More than 30,000 people have attended Christie's town hall meetings, the governor's office estimates. The throng Wednesday was too large for the 800-capacity gym, forcing about 250 people into an overflow room long before Christie took the stage.

The audience was made up mostly of Christie partisans, as they usually are. They laughed, they awww-ed, and they applauded - sometimes on their feet. Largely white, with more than a few members who were white-haired, the crowd reflected the town hall meetings' usual demographics.

The events' national exposure comes later: Christie's team splices them into YouTube clips (168 so far) for wide circulation (more than 2.6 million views and counting).

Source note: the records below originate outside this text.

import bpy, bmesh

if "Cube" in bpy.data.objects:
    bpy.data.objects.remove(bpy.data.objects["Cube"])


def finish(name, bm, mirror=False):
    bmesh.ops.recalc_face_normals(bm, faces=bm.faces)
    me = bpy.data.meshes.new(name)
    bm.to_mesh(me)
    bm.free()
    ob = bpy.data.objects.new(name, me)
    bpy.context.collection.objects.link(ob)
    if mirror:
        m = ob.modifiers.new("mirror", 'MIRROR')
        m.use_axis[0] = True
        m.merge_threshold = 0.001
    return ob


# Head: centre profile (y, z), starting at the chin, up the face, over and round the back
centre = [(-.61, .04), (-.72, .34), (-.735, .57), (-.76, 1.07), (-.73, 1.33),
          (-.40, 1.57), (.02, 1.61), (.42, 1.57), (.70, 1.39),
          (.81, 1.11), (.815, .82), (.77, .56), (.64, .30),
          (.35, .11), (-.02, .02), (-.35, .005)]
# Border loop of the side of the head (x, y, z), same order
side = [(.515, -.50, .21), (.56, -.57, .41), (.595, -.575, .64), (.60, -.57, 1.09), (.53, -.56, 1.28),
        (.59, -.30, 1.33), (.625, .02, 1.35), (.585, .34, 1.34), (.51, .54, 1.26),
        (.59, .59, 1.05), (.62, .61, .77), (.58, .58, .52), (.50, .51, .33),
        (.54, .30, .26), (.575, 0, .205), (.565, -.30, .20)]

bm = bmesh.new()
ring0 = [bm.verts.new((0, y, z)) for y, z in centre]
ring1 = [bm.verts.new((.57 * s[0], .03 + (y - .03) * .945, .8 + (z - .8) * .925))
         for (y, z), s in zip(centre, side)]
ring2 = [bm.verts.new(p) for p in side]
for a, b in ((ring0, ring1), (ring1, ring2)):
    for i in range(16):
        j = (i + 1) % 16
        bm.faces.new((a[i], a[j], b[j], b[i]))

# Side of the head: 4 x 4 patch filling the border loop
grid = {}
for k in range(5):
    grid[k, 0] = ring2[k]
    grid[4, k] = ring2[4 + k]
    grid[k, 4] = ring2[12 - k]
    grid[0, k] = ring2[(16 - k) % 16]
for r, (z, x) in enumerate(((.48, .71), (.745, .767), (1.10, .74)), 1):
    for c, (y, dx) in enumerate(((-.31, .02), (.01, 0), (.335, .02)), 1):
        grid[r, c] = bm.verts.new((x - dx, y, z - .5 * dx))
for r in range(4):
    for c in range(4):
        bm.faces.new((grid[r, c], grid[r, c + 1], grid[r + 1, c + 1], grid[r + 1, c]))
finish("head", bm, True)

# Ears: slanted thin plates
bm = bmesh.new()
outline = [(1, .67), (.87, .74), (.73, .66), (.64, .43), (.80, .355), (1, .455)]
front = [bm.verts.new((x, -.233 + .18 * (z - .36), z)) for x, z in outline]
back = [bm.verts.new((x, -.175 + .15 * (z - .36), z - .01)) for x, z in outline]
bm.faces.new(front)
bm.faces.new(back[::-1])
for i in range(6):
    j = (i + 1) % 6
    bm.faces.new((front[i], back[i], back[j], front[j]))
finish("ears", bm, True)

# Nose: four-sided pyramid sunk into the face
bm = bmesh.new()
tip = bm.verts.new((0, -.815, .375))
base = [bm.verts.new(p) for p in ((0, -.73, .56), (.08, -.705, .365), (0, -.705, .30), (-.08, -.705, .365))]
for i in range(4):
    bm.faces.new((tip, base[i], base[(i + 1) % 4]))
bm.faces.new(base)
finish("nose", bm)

Wednesday's landmark town hall meeting lacked the fireworks and bizarre incidents of some earlier ones: the governor calling a former Navy SEAL in Florence an "idiot," a boy in Spotswood embedding his question with an anti-Semitic remark, a woman in Hopatcong calling Christie "hot and sexy."

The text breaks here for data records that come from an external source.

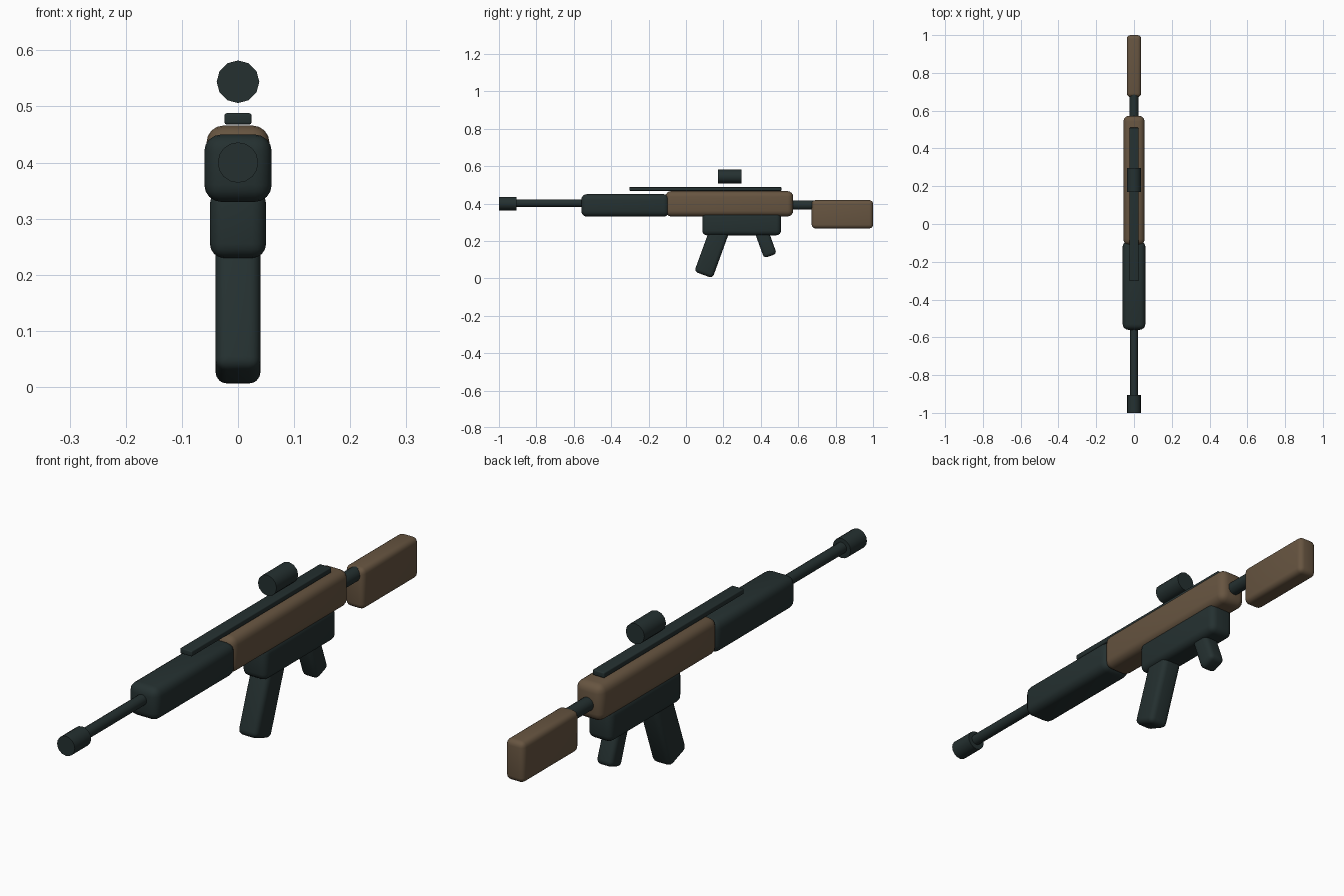
import bpy, math
from mathutils import Vector

if "Cube" in bpy.data.objects:
    bpy.data.objects.remove(bpy.data.objects["Cube"])


def material(name, rgb):
    m = bpy.data.materials.new(name)
    m.diffuse_color = (*rgb, 1)
    m.use_nodes = True
    m.node_tree.nodes["Principled BSDF"].inputs["Base Color"].default_value = m.diffuse_color
    return m


DARK = material("dark green grey", (0.018, 0.030, 0.030))
BROWN = material("brown", (0.135, 0.090, 0.052))


def finish(ob, name, mat):
    ob.name = name
    ob.data.materials.append(mat)
    bpy.ops.object.shade_smooth_by_angle(angle=math.radians(35))


def box(name, mat, x, y, z, bevel, tilt=0):
    """Rounded box: x is the half width, y and z are (min, max)."""
    centre = Vector((0, (y[0] + y[1]) / 2, (z[0] + z[1]) / 2))
    bpy.ops.mesh.primitive_cube_add(size=1, location=centre, rotation=(math.radians(tilt), 0, 0))
    ob = bpy.context.object
    ob.scale = (2 * x, y[1] - y[0], z[1] - z[0])
    bpy.ops.object.transform_apply(location=False, rotation=False, scale=True)
    mod = ob.modifiers.new("rounding", "BEVEL")
    mod.width, mod.segments = bevel, 4
    bpy.ops.object.modifier_apply(modifier=mod.name)
    finish(ob, name, mat)


def tube(name, mat, r, y, z, sides):
    """Cylinder along y."""
    bpy.ops.mesh.primitive_cylinder_add(vertices=sides, radius=r, depth=y[1] - y[0],
                                        location=(0, (y[0] + y[1]) / 2, z),
                                        rotation=(math.pi / 2, 0, 0))
    finish(bpy.context.object, name, mat)


# Barrel end
tube("muzzle", DARK, 0.036, (-1.0, -0.905), 0.40, 16)
tube("barrel", DARK, 0.02, (-0.93, -0.50), 0.402, 16)

# Main body
box("handguard", DARK, 0.06, (-0.56, -0.09), (0.33, 0.45), 0.03)
box("receiver", BROWN, 0.056, (-0.11, 0.573), (0.331, 0.466), 0.03)
box("lower_body", DARK, 0.05, (0.087, 0.508), (0.23, 0.352), 0.025)

# Sight
box("top_rail", DARK, 0.024, (-0.303, 0.51), (0.468, 0.488), 0.004)
tube("sight", DARK, 0.038, (0.17, 0.296), 0.544, 12)

# Tilted parts under the body
box("magazine", DARK, 0.04, (0.089, 0.193), (0.010, 0.290), 0.02, tilt=-20)
box("grip", DARK, 0.033, (0.388, 0.460), (0.115, 0.275), 0.018, tilt=20)

# Stock
tube("stock_tube", DARK, 0.025, (0.54, 0.72), 0.392, 16)
box("stock", BROWN, 0.038, (0.672, 1.0), (0.267, 0.418), 0.02)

The town hall meetings have generated controversy. Democrats often point out inaccuracies in Christie's remarks and defend themselves from his attacks. In 2012, Christie called a lawmaker an "arrogant SOB," to the crowd's delight.

Democrats accuse him of using taxpayer money to stage the "campaign events." (The administration has never said what they cost.) And they're held during the day, when working people - such as teachers with whom Christie has battled - are less likely to come. None has been held in Camden or Newark, where the urban poor could challenge him on his economic policies.

Most questions Wednesday were about Sandy, which pummeled nearby Long Beach Island.

A tearful Joanna Andreou, who lives in a 1,400-square-foot home 25 feet from the water in Beach Haven West on the island, told Christie she can't afford her taxes, increasing flood insurance payments, and the pilings that she now must put under her house.

"To me, this seems like the end of the American dream," she said.

Christie responded by referencing the liberal rocker whose love for the Jersey Shore has made them fast friends since Sandy: "I was talking to Bruce Springsteen about this and he said this was his biggest worry. . . . We don't want [the Shore] to be the haven for just the wealthy.

"Right now you feel lost and without a choice," Christie said. "I understand that."

The governor has called on more than 1,100 people at his town hall meetings, his staff said. Lawyer Debra Nicholson of Sparta was the one who called Christie "hot and sexy" in 2011. She was referring to a poll that had found him hotter politically than President Obama.

"I was amazed by how quick he is on responses and how engaging and funny he is," Nicholson said in an interview. "I just see a guy that's smart and not afraid to stand for what he believes in. That's so refreshing with politicians."

William Brown, the former Navy SEAL with whom Christie tangled last year in an argument over the proposed merger of Rutgers and Rowan universities, sees something else.

"It's a political Chris Christie circus to distract us from the real issues," he said in an interview.

After nearly two hours Wednesday, Christie said his staff had signaled that he had time for just one more question.

"Awwww," the crowd moaned.

"I know," the governor responded, sympathetically.